__EXERCISE OBJECTIVE__: Only the number is needed: the count of lines in the records with the word "FLOOR".

Saved data entries:
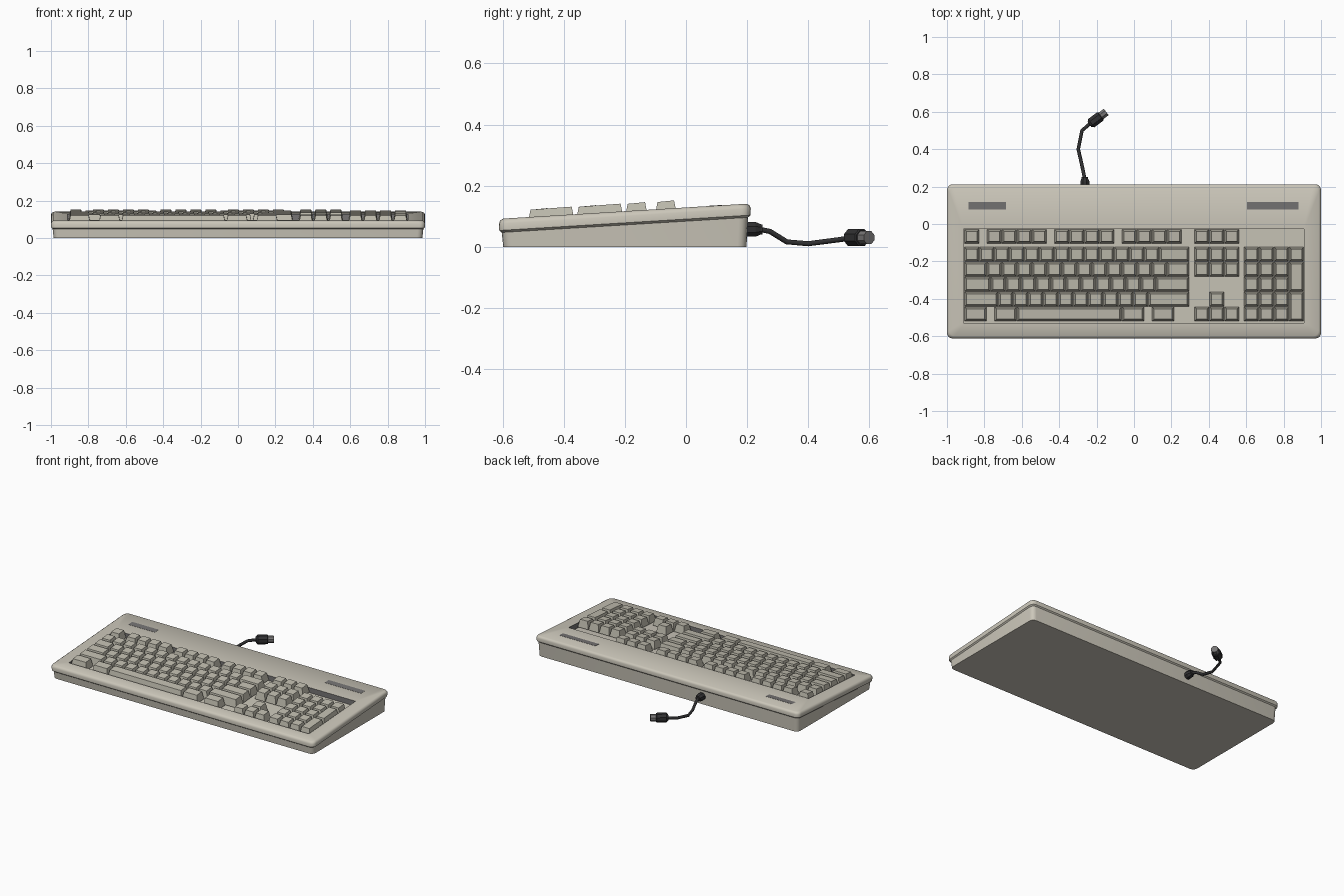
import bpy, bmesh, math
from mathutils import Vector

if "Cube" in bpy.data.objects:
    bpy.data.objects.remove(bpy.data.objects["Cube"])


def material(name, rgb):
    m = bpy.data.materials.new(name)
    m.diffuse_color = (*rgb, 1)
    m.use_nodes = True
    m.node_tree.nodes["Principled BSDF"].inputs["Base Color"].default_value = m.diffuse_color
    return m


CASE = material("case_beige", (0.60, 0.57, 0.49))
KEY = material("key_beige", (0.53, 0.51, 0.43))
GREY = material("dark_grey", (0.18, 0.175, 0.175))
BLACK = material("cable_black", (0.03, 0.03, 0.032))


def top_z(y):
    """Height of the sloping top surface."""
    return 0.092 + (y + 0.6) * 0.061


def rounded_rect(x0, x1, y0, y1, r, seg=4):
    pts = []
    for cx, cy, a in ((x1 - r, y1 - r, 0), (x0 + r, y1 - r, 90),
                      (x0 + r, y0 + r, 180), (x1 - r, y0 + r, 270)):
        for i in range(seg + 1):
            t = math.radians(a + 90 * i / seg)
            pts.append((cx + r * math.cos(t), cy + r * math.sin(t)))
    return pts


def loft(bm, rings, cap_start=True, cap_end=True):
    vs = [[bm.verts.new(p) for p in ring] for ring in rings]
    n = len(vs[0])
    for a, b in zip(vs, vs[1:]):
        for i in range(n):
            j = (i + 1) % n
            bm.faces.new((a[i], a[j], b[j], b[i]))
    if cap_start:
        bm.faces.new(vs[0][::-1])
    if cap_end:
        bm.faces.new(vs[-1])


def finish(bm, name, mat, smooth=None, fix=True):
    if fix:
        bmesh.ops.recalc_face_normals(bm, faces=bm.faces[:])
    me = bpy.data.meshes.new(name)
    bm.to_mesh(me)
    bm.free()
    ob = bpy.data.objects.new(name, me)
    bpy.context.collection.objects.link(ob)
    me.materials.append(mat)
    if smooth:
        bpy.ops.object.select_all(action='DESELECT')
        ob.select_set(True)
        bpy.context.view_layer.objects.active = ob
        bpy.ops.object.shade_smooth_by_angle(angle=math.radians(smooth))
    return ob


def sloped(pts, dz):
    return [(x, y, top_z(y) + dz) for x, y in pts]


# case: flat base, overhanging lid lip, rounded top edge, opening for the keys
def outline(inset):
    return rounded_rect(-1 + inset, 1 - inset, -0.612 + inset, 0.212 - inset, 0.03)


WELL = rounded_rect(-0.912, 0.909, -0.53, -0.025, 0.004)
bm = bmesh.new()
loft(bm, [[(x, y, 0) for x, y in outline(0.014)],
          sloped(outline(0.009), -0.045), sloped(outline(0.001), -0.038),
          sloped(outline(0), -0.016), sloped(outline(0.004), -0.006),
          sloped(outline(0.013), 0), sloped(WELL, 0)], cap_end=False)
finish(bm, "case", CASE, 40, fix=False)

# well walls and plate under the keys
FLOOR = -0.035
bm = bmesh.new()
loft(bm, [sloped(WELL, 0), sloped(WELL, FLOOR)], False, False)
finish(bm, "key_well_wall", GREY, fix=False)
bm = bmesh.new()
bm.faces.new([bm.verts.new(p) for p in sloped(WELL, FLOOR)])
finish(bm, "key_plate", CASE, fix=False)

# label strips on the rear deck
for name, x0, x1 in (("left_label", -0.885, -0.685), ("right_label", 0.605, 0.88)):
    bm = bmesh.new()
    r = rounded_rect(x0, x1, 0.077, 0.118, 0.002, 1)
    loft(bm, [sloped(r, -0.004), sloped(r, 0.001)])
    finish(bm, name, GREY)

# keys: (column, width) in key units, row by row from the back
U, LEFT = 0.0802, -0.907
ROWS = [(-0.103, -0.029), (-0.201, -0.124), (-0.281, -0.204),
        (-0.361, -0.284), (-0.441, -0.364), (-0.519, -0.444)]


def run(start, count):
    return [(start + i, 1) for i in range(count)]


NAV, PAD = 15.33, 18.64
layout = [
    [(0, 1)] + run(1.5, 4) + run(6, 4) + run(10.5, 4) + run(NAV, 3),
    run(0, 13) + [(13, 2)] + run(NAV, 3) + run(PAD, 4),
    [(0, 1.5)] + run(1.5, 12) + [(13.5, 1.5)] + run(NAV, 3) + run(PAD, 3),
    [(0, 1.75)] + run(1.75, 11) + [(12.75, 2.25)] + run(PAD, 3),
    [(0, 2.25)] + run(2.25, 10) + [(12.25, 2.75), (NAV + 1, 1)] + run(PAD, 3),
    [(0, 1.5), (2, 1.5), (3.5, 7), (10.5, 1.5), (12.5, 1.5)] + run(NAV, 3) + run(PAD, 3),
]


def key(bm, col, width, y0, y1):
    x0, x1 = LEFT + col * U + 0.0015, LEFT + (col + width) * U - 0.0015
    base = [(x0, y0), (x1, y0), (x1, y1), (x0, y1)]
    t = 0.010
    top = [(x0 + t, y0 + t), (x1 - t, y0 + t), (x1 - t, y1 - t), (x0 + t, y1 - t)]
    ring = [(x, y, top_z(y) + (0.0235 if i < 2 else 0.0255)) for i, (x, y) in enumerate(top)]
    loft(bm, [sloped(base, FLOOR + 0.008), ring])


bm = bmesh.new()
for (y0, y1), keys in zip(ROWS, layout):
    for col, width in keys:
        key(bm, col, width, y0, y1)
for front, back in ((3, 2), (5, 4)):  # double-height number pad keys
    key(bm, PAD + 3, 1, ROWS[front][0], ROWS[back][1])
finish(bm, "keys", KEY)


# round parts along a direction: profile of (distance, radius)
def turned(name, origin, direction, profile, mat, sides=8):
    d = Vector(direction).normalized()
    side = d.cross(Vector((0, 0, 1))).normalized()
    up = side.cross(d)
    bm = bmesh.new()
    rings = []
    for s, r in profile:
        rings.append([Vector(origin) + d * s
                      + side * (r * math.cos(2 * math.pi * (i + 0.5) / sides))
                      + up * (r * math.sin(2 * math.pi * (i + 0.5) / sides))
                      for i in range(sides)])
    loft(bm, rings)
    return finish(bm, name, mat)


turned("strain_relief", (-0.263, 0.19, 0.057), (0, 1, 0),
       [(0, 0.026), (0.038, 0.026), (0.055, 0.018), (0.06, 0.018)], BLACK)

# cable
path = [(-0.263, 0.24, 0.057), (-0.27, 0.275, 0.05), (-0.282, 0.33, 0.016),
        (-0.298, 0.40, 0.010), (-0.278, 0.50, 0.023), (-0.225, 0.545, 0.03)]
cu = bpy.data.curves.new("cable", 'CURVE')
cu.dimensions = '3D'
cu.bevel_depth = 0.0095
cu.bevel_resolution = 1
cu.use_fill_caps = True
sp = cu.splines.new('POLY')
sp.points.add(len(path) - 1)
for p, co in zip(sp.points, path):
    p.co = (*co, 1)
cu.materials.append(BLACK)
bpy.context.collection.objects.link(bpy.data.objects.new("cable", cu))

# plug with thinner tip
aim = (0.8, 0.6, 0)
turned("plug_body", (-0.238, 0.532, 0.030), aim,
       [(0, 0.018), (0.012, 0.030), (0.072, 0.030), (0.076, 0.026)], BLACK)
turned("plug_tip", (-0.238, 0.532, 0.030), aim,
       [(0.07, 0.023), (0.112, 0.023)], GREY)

__SOLUTION FOR THIS EXERCISE__: 4